What to produce
Repeat only the lines below from the one containing "front = CY - HY" through the one containing "ob.select_set(True)", inclusive, exactly as written.

[Plain-text document sources]
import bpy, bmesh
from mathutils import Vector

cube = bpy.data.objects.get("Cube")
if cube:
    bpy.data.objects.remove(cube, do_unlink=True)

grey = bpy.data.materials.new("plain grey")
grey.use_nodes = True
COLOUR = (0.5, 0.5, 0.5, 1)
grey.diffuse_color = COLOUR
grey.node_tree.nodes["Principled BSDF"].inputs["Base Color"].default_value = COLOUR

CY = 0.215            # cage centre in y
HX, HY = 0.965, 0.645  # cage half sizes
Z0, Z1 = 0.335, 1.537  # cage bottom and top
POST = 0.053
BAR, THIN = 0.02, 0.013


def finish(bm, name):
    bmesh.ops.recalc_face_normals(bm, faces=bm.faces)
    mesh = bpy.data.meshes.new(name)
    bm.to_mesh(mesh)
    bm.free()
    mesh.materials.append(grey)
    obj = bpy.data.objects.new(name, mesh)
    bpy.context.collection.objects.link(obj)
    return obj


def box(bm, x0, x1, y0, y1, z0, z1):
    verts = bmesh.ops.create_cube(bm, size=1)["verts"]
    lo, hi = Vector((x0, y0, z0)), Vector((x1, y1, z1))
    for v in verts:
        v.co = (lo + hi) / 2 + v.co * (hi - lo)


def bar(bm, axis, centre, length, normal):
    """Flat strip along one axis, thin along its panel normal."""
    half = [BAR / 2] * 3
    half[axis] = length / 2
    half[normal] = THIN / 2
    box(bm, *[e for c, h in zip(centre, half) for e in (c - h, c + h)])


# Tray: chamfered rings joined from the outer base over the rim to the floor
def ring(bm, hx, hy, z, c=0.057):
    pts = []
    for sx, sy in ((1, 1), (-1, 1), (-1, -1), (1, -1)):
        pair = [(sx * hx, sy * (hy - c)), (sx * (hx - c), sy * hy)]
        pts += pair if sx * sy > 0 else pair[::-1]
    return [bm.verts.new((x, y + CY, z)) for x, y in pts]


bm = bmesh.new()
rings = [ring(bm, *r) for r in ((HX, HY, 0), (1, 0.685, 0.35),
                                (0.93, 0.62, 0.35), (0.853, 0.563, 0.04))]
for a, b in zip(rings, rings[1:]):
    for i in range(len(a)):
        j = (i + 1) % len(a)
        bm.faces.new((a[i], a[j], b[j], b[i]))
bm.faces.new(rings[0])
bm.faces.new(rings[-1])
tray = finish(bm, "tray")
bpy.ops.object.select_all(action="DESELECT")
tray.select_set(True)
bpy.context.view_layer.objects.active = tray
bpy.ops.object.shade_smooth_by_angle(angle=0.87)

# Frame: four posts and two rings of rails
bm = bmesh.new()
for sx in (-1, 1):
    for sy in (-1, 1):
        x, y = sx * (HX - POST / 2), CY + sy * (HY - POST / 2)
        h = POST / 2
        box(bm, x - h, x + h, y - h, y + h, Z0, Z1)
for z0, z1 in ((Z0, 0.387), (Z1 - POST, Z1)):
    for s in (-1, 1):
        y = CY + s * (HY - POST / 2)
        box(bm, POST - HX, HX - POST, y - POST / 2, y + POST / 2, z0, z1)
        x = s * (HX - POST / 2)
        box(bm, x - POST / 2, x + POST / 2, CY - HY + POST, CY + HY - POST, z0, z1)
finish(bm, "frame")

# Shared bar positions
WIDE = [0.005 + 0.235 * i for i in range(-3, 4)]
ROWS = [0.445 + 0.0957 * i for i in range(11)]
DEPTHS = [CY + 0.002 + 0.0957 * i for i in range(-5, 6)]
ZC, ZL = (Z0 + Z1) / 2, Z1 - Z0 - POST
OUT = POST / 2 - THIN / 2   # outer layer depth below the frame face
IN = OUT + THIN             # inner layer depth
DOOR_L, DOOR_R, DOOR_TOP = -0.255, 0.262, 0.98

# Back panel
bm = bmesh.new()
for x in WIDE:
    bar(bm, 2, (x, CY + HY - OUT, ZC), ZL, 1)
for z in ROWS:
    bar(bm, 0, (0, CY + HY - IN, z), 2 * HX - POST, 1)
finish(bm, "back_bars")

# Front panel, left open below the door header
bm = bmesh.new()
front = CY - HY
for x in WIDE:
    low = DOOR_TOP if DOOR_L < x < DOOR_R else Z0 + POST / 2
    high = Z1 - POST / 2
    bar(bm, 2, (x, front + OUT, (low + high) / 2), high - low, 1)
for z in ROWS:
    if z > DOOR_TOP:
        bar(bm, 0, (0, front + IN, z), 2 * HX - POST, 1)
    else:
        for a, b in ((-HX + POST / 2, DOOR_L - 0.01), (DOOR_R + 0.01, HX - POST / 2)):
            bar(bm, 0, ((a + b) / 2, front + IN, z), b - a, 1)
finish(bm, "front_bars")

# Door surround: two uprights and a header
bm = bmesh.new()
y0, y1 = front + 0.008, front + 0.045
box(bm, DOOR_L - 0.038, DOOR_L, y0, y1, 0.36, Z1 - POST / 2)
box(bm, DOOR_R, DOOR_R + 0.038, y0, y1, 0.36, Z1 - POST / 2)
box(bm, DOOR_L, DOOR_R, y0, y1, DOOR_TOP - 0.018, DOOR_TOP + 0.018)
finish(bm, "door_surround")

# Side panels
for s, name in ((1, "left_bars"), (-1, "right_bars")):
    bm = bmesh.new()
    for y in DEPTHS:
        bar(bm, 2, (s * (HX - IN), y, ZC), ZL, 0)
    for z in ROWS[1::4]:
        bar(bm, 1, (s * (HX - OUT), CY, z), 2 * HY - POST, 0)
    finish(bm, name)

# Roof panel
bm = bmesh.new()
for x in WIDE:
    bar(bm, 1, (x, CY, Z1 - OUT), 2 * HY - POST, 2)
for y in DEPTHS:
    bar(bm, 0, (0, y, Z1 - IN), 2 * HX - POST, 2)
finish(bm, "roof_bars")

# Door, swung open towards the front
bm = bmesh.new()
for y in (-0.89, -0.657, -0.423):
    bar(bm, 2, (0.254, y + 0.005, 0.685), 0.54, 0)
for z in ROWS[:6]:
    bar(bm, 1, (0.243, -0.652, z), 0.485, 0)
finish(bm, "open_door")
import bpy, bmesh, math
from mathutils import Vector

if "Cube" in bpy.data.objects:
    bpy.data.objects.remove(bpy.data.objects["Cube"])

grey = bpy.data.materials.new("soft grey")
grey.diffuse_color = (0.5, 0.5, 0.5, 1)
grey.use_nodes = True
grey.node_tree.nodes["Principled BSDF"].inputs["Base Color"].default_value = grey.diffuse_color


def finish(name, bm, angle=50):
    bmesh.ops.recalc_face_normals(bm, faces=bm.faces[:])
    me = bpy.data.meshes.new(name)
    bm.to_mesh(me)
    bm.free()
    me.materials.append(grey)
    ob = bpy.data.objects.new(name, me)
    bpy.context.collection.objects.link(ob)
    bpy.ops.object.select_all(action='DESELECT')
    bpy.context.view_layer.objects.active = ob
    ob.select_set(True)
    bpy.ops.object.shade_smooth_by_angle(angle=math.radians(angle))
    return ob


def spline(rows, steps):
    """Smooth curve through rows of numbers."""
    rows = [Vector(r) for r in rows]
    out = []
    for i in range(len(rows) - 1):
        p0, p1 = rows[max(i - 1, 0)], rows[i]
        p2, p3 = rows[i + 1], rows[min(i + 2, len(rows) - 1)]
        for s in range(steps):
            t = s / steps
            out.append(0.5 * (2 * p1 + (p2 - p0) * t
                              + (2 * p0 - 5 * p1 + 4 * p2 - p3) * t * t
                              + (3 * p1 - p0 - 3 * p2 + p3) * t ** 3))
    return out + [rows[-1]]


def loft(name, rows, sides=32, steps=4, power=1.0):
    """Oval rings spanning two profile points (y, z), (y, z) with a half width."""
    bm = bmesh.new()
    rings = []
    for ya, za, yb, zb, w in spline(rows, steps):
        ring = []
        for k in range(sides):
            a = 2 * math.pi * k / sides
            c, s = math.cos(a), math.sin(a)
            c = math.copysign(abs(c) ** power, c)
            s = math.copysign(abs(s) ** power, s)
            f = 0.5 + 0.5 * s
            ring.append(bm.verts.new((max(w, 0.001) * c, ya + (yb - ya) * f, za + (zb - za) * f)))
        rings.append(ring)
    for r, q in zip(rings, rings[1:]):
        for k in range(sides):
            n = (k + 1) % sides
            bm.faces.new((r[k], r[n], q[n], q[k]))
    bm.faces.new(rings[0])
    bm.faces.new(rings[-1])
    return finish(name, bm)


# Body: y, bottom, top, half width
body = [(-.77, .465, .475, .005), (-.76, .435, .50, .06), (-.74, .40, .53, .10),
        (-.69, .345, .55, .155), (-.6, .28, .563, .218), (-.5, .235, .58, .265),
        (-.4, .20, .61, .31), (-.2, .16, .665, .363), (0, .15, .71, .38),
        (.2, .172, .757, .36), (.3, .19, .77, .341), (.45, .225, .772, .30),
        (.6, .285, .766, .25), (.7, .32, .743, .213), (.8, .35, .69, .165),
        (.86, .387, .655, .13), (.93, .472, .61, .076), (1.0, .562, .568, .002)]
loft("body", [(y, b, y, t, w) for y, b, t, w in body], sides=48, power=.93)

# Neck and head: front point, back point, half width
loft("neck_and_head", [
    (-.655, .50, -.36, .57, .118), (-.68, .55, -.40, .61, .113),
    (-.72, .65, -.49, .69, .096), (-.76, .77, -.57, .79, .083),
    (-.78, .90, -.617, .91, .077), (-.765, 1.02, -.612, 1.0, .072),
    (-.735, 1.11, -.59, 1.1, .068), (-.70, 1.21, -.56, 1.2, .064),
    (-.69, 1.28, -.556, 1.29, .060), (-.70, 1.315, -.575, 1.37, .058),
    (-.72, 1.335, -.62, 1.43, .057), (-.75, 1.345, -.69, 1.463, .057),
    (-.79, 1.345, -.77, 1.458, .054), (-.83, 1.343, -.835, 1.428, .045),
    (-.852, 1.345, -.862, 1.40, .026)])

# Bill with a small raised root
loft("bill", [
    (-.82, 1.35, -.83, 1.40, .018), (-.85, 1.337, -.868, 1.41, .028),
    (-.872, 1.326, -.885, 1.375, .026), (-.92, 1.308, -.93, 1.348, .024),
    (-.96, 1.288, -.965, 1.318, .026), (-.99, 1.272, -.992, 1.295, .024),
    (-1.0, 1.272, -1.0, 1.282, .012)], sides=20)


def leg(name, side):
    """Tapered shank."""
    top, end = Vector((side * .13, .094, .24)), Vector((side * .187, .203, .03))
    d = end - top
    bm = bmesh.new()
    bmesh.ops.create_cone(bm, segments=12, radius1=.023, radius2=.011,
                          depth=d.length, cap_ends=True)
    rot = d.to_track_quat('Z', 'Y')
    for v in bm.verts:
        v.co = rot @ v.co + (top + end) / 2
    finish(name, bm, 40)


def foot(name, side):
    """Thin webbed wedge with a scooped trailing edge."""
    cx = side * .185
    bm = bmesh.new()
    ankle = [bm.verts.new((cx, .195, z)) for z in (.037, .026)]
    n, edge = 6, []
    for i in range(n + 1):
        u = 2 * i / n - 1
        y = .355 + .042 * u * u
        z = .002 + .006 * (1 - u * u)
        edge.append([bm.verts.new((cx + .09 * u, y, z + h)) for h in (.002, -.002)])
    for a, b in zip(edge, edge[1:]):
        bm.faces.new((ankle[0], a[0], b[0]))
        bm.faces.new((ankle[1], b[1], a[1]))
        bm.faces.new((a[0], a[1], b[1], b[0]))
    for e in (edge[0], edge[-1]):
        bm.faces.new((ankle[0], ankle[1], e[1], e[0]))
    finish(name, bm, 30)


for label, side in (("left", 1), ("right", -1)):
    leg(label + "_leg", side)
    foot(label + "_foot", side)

Output below
front = CY - HY
for x in WIDE:
    low = DOOR_TOP if DOOR_L < x < DOOR_R else Z0 + POST / 2
    high = Z1 - POST / 2
    bar(bm, 2, (x, front + OUT, (low + high) / 2), high - low, 1)
for z in ROWS:
    if z > DOOR_TOP:
        bar(bm, 0, (0, front + IN, z), 2 * HX - POST, 1)
    else:
        for a, b in ((-HX + POST / 2, DOOR_L - 0.01), (DOOR_R + 0.01, HX - POST / 2)):
            bar(bm, 0, ((a + b) / 2, front + IN, z), b - a, 1)
finish(bm, "front_bars")

# Door surround: two uprights and a header
bm = bmesh.new()
y0, y1 = front + 0.008, front + 0.045
box(bm, DOOR_L - 0.038, DOOR_L, y0, y1, 0.36, Z1 - POST / 2)
box(bm, DOOR_R, DOOR_R + 0.038, y0, y1, 0.36, Z1 - POST / 2)
box(bm, DOOR_L, DOOR_R, y0, y1, DOOR_TOP - 0.018, DOOR_TOP + 0.018)
finish(bm, "door_surround")

# Side panels
for s, name in ((1, "left_bars"), (-1, "right_bars")):
    bm = bmesh.new()
    for y in DEPTHS:
        bar(bm, 2, (s * (HX - IN), y, ZC), ZL, 0)
    for z in ROWS[1::4]:
        bar(bm, 1, (s * (HX - OUT), CY, z), 2 * HY - POST, 0)
    finish(bm, name)

# Roof panel
bm = bmesh.new()
for x in WIDE:
    bar(bm, 1, (x, CY, Z1 - OUT), 2 * HY - POST, 2)
for y in DEPTHS:
    bar(bm, 0, (0, y, Z1 - IN), 2 * HX - POST, 2)
finish(bm, "roof_bars")

# Door, swung open towards the front
bm = bmesh.new()
for y in (-0.89, -0.657, -0.423):
    bar(bm, 2, (0.254, y + 0.005, 0.685), 0.54, 0)
for z in ROWS[:6]:
    bar(bm, 1, (0.243, -0.652, z), 0.485, 0)
finish(bm, "open_door")
import bpy, bmesh, math
from mathutils import Vector

if "Cube" in bpy.data.objects:
    bpy.data.objects.remove(bpy.data.objects["Cube"])

grey = bpy.data.materials.new("soft grey")
grey.diffuse_color = (0.5, 0.5, 0.5, 1)
grey.use_nodes = True
grey.node_tree.nodes["Principled BSDF"].inputs["Base Color"].default_value = grey.diffuse_color


def finish(name, bm, angle=50):
    bmesh.ops.recalc_face_normals(bm, faces=bm.faces[:])
    me = bpy.data.meshes.new(name)
    bm.to_mesh(me)
    bm.free()
    me.materials.append(grey)
    ob = bpy.data.objects.new(name, me)
    bpy.context.collection.objects.link(ob)
    bpy.ops.object.select_all(action='DESELECT')
    bpy.context.view_layer.objects.active = ob
    ob.select_set(True)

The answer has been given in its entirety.